What to make of 19-year-old Aaron Coleman, the Kansas City, Kan., candidate for the state Legislature who defeated incumbent Democrat Stan Frownfelter by 14 votes in the primary?
What to make of a young man who admitted to spreading revenge porn and other bad behavior in his younger years, who seemed amused by the possible death of Republicans from COVID-19? What to make of his successful run and the outrage that followed? What to make of his decisions after the primary, first to leave the race and then to stay in?
Coleman’s case became a national story. Most understood that his past behavior and statements weren’t unacceptable. Others suggested that Kansas Democrats, who called for Frownfelter to run a write-in campaign, were victims of a moral panic. Meanwhile, the women who suffered from Coleman’s actions voiced their own pain and disappointment.
What to make of all of this?
Coleman shouldn’t serve in the Kansas House of Representatives. He should have stuck with his decision to leave the race. His past can’t be defended, and the women he harmed must be heard. Fellow candidates should be forceful in their denunciations of his behavior.
At the same time, voters and the news media have tough decisions to make. We traditionally give candidates a pass on irresponsible actions in their younger years. Is there some sort of set time period that would allow Coleman to seek office again?

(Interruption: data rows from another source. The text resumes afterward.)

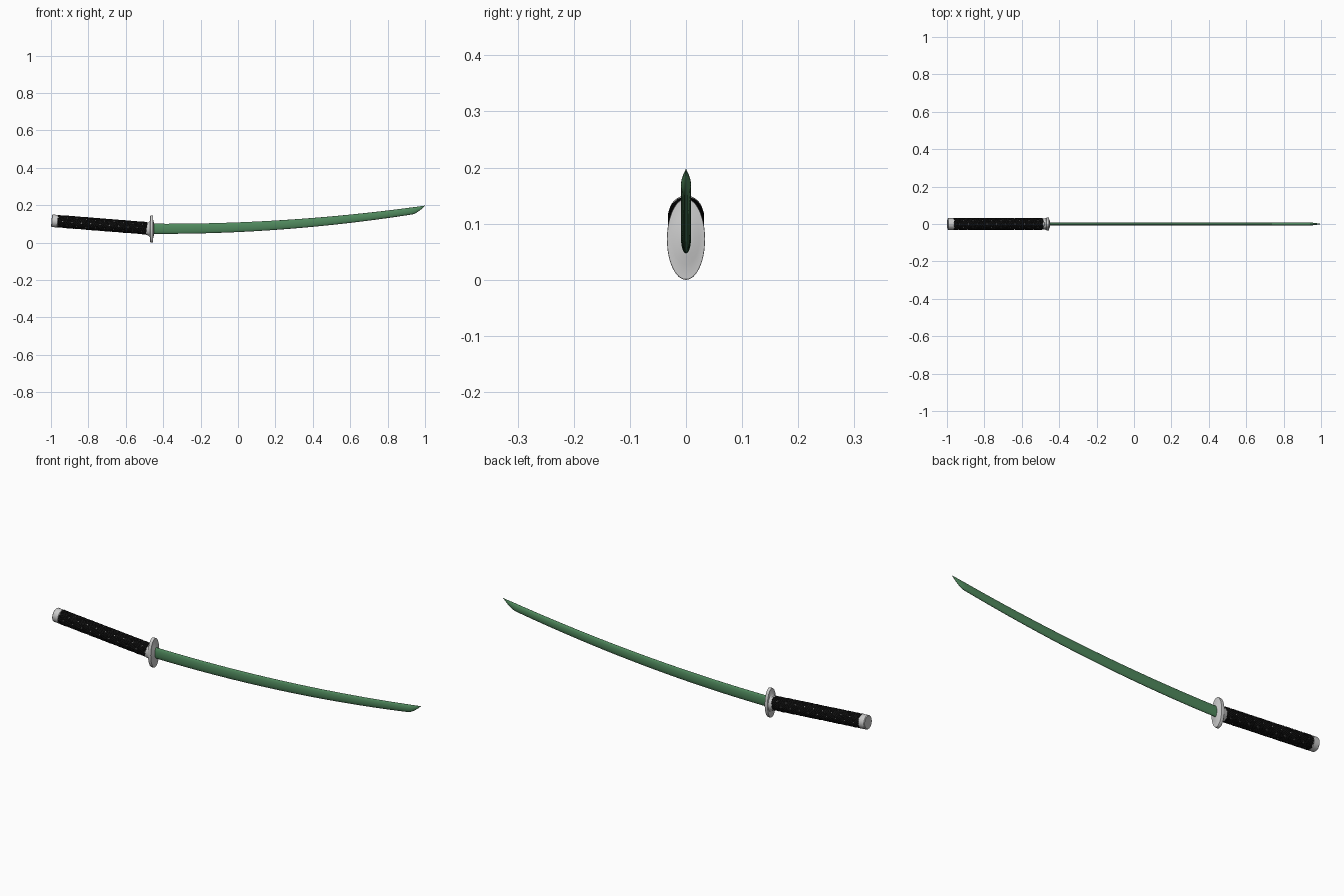
import bpy, bmesh, math
from mathutils import Vector

if "Cube" in bpy.data.objects:
    bpy.data.objects.remove(bpy.data.objects["Cube"])

# Handle axis, running from the pommel to the guard
A, B = Vector((-0.997, 0, 0.117)), Vector((-0.465, 0, 0.075))
AXIS = (B - A).normalized()
UP = Vector((-AXIS.z, 0, AXIS.x))
LENGTH = (B - A).length


def material(name, color):
    m = bpy.data.materials.new(name)
    m.diffuse_color = (*color, 1)
    m.use_nodes = True
    m.node_tree.nodes["Principled BSDF"].inputs["Base Color"].default_value = m.diffuse_color
    return m


green = material("green_blade", (0.08, 0.25, 0.11))
black = material("black_cord", (0.006, 0.006, 0.006))


def loft(name, rings, n=32, mat=None, angle=35):
    """Skin elliptical rings (centre, up, half width, half height) into a closed solid."""
    bm = bmesh.new()
    loops = []
    for c, up, ry, rz in rings:
        loops.append([bm.verts.new(c + Vector((0, ry * math.cos(a), 0)) + up * rz * math.sin(a))
                      for a in (2 * math.pi * i / n for i in range(n))])
    for p, q in zip(loops, loops[1:]):
        for i in range(n):
            j = (i + 1) % n
            bm.faces.new((p[i], p[j], q[j], q[i]))
    bm.faces.new(loops[0][::-1])
    bm.faces.new(loops[-1])
    bmesh.ops.recalc_face_normals(bm, faces=bm.faces)
    me = bpy.data.meshes.new(name)
    bm.to_mesh(me)
    bm.free()
    ob = bpy.data.objects.new(name, me)
    bpy.context.collection.objects.link(ob)
    if mat:
        me.materials.append(mat)
    bpy.ops.object.select_all(action='DESELECT')
    ob.select_set(True)
    bpy.context.view_layer.objects.active = ob
    bpy.ops.object.shade_smooth_by_angle(angle=math.radians(angle))
    return ob


def on_handle(profile):
    return [(A + AXIS * t, UP, ry, rz) for t, ry, rz in profile]


# Blade: gently rising curve whose lower edge sweeps up into the point
def top_edge(x):
    return 0.101 + 0.0505 * (x + 0.42) ** 2 - 0.005 * (x + 0.46) / 1.46


def bottom_edge(x):
    body = 0.047 + 0.0585 * (x + 0.40) ** 2
    if x < 0.93:
        return body
    s = (x - 0.93) / 0.07
    start = 0.047 + 0.0585 * 1.33 ** 2
    return start + (top_edge(1.0) - 0.001 - start) * s ** 1.5


Z = Vector((0, 0, 1))
xs = [-0.475 + 1.405 * i / 28 for i in range(29)] + [0.94, 0.95, 0.96, 0.97, 0.98, 0.99, 1.0]
blade = []
for x in xs:
    hi, lo = top_edge(x), bottom_edge(x)
    taper = 1 if x < 0.93 else max(0.08, 1 - ((x - 0.93) / 0.07) ** 1.5)
    blade.append((Vector((x, 0, (hi + lo) / 2)), Z, 0.009 * taper, max(0.0005, (hi - lo) / 2)))
loft("blade", blade, 24, green, 40)

# Guard: oval plate with flared collars on both sides
guard = [(-0.492, 0.028, 0.031), (-0.478, 0.029, 0.035), (-0.471, 0.031, 0.045),
         (-0.469, 0.0335, 0.0715), (-0.467, 0.034, 0.0725), (-0.456, 0.034, 0.0725),
         (-0.454, 0.0335, 0.0715), (-0.453, 0.024, 0.045), (-0.448, 0.015, 0.031)]
loft("guard", [(Vector((x, 0, 0.0725)), Z, ry, rz) for x, ry, rz in guard], 48)

# Handle core and pommel cap
loft("handle_core", on_handle([(0.01, 0.027, 0.029), (LENGTH - 0.005, 0.027, 0.029)]))
loft("pommel", on_handle([(0, 0.028, 0.031), (0.003, 0.031, 0.0335),
                          (0.032, 0.031, 0.0335), (0.034, 0.029, 0.031)]))


# Cord wrap: bands of four cords crossing in both directions
def cord_band(name, direction):
    cu = bpy.data.curves.new(name, 'CURVE')
    cu.dimensions = '3D'
    cu.bevel_depth = 0.0042
    cu.bevel_resolution = 1
    cu.use_fill_caps = True
    t0, t1, pitch = 0.034, LENGTH - 0.024, 0.2
    steps = 60
    for k in range(20):
        if k % 5 == 4:
            continue  # gap between bands shows the core
        sp = cu.splines.new('POLY')
        sp.points.add(steps)
        for i in range(steps + 1):
            t = t0 + (t1 - t0) * i / steps
            a = direction * 2 * math.pi * (t / pitch + k / 20)
            weave = 0.0007 * direction * math.sin(2 * math.pi * t / 0.05)
            p = (A + AXIS * t + Vector((0, (0.0275 + weave) * math.cos(a), 0))
                 + UP * (0.0295 + weave) * math.sin(a))
            sp.points[i].co = (*p, 1)
        sp.use_smooth = True
    cu.materials.append(black)
    ob = bpy.data.objects.new(name, cu)
    bpy.context.collection.objects.link(ob)


cord_band("handle_wrap_right", 1)
cord_band("handle_wrap_left", -1)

What kind of restitution would be appropriate? Or do bad choices simply make someone unable to serve for life?
Frownfelter could use a rap across the knuckles, too. As a long-serving representative, he should have understood the threat of an insurgent campaign and made a better case for himself. While he could well win the seat as a write-in candidate, we trust Frownfelter will take primaries more seriously in the future.
As for the Kansas Democratic Party, it might behoove leaders to track races across the state more carefully. Coleman’s win suggests that outspoken, youthful activism resonates with party voters. In the era of Donald Trump, outspoken voices aren’t necessarily a turnoff. Perhaps a more vibrant candidate slate would engage more voters.
Meanwhile, what about the majority of voters that cast ballots for Coleman? They chose not to cast their ballots for Frownfelter, but it’s clear his challenger shouldn’t serve.
Perhaps another write-in candidate, one with a less disturbing past, might want to run. Perhaps he or she might even be a Republican.